▶ **Dataset records**
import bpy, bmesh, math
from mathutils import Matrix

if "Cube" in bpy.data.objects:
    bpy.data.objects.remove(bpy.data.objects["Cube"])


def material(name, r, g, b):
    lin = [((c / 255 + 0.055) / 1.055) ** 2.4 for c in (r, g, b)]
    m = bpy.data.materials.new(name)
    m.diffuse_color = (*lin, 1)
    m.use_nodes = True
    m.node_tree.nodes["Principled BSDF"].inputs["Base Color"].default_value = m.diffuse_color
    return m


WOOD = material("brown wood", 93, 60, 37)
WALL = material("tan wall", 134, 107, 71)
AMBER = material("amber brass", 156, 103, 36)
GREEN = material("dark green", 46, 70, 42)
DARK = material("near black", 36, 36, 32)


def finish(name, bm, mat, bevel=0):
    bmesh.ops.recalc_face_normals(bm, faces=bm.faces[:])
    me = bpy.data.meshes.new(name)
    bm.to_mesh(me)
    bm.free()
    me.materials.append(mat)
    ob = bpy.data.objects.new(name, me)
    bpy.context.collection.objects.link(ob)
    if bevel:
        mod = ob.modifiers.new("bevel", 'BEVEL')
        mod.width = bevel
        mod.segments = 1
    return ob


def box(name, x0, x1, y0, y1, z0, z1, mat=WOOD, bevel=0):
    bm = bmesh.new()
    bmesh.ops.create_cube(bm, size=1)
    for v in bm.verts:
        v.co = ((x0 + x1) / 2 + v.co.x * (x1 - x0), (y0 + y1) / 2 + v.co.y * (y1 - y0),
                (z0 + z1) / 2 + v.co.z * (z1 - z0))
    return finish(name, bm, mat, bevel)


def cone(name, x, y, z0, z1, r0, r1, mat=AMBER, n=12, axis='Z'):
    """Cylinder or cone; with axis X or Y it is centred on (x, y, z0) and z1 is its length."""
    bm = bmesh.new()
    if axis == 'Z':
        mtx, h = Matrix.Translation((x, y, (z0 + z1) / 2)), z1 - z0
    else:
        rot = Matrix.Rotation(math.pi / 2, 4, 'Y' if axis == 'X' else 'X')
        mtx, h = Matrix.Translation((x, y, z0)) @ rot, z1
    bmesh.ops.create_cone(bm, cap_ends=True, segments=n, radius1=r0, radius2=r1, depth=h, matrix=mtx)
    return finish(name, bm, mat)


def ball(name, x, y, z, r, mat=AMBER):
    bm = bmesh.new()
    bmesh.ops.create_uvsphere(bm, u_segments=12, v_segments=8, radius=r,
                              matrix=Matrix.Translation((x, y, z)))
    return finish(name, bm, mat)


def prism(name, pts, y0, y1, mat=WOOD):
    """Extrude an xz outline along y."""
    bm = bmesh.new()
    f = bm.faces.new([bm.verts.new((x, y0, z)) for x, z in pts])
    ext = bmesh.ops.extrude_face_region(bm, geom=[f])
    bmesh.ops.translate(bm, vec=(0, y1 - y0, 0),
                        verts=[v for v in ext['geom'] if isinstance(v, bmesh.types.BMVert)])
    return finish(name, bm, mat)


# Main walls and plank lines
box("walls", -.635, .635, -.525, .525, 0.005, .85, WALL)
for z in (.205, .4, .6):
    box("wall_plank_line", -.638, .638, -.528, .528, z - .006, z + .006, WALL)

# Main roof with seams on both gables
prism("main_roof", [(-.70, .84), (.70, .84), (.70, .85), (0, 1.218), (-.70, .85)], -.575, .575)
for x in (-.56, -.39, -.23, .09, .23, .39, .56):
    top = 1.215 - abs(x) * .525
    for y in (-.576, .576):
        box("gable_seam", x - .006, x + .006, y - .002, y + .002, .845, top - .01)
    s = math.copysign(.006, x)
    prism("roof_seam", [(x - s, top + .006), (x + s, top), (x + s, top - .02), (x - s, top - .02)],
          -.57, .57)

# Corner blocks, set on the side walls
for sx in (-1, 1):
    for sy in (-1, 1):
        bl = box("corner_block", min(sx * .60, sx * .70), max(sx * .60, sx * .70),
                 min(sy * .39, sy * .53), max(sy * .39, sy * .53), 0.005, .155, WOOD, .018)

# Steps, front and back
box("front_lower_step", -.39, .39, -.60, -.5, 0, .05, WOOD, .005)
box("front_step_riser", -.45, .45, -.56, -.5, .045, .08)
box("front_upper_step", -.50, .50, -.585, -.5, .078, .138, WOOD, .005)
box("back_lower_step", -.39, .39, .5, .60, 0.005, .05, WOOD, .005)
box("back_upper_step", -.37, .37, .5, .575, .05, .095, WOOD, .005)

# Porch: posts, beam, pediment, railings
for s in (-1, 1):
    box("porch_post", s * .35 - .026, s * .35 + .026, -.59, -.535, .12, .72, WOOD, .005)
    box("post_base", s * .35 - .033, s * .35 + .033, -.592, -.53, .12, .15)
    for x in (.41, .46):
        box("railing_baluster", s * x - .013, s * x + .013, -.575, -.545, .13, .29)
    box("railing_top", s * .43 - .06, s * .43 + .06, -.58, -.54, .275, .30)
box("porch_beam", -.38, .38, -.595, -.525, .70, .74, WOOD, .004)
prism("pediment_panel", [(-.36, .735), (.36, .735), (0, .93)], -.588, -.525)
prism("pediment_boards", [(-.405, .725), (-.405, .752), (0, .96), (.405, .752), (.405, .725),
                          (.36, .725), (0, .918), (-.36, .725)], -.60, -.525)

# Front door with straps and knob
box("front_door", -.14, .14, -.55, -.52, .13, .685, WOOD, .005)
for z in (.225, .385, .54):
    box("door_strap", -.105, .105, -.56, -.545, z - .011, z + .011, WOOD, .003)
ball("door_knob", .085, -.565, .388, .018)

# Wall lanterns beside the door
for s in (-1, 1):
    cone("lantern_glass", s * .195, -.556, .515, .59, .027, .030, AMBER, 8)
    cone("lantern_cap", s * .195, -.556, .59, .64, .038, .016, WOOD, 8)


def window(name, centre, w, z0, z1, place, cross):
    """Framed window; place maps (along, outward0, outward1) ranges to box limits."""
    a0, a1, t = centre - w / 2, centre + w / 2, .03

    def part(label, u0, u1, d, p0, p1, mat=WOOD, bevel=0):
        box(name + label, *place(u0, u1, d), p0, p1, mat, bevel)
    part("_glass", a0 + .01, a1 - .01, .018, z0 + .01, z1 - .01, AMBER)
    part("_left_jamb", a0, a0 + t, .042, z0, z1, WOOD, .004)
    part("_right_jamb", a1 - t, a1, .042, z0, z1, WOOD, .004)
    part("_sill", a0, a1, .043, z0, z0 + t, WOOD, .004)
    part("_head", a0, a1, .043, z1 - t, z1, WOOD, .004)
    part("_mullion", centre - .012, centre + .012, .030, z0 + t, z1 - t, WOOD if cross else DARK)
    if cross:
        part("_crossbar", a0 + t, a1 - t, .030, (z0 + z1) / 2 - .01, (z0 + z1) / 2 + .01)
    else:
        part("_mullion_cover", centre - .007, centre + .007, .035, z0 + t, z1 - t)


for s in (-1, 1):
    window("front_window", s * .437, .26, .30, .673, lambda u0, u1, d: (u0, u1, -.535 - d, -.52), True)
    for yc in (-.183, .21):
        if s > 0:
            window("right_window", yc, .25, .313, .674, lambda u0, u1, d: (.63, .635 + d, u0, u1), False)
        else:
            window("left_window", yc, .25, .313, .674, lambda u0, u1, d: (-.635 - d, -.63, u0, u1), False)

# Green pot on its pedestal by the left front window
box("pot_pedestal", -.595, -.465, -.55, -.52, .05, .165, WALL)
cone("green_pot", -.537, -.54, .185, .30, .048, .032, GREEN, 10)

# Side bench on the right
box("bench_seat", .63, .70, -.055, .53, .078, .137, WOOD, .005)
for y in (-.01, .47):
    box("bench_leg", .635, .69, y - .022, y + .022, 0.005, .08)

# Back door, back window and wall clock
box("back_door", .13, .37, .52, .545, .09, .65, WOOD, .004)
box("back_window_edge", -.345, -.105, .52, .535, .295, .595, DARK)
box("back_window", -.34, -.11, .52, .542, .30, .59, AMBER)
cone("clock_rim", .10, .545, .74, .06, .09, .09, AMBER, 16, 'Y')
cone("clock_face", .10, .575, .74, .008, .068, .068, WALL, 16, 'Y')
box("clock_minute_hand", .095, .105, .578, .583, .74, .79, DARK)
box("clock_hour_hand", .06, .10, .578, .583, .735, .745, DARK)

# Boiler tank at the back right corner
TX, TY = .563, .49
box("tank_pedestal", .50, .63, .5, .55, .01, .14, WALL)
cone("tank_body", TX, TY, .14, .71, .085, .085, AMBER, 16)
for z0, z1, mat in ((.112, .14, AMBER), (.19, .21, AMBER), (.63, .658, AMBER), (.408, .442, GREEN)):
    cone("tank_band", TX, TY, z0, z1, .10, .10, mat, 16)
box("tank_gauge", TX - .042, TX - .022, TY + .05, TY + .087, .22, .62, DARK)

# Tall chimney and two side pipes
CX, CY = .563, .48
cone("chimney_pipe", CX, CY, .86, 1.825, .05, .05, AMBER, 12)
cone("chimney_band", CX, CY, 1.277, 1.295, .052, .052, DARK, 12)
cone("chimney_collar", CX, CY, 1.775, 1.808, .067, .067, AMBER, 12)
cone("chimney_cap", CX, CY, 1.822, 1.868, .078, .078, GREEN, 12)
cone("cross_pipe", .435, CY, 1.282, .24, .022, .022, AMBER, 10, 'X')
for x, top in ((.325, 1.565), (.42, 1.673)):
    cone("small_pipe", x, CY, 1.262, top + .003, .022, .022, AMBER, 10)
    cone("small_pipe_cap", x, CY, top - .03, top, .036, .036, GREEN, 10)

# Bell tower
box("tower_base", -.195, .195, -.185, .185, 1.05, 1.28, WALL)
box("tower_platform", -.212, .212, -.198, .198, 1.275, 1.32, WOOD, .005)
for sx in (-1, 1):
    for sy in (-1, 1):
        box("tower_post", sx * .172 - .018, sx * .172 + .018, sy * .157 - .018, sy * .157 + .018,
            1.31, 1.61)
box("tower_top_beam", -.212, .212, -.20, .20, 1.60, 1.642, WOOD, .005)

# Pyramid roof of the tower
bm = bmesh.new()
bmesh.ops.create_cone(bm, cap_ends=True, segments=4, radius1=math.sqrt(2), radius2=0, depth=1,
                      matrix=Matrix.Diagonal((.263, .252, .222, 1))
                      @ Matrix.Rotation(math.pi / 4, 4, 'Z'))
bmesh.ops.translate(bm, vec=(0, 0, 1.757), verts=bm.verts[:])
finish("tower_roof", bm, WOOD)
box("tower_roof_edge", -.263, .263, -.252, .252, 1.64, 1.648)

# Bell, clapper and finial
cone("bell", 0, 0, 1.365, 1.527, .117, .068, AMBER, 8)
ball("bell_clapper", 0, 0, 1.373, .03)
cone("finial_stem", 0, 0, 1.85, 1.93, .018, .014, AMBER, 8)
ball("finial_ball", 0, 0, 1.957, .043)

▶ **Exercise directions**
Starting at the line above that contains "-.565, .388, .018)", write out each line exactly until the line that contains "z0 + t, z1 - t)" has been written, and stop there.

▶ **Answer**
ball("door_knob", .085, -.565, .388, .018)

# Wall lanterns beside the door
for s in (-1, 1):
    cone("lantern_glass", s * .195, -.556, .515, .59, .027, .030, AMBER, 8)
    cone("lantern_cap", s * .195, -.556, .59, .64, .038, .016, WOOD, 8)


def window(name, centre, w, z0, z1, place, cross):
    """Framed window; place maps (along, outward0, outward1) ranges to box limits."""
    a0, a1, t = centre - w / 2, centre + w / 2, .03

    def part(label, u0, u1, d, p0, p1, mat=WOOD, bevel=0):
        box(name + label, *place(u0, u1, d), p0, p1, mat, bevel)
    part("_glass", a0 + .01, a1 - .01, .018, z0 + .01, z1 - .01, AMBER)
    part("_left_jamb", a0, a0 + t, .042, z0, z1, WOOD, .004)
    part("_right_jamb", a1 - t, a1, .042, z0, z1, WOOD, .004)
    part("_sill", a0, a1, .043, z0, z0 + t, WOOD, .004)
    part("_head", a0, a1, .043, z1 - t, z1, WOOD, .004)
    part("_mullion", centre - .012, centre + .012, .030, z0 + t, z1 - t, WOOD if cross else DARK)
    if cross:
        part("_crossbar", a0 + t, a1 - t, .030, (z0 + z1) / 2 - .01, (z0 + z1) / 2 + .01)
    else:
        part("_mullion_cover", centre - .007, centre + .007, .035, z0 + t, z1 - t)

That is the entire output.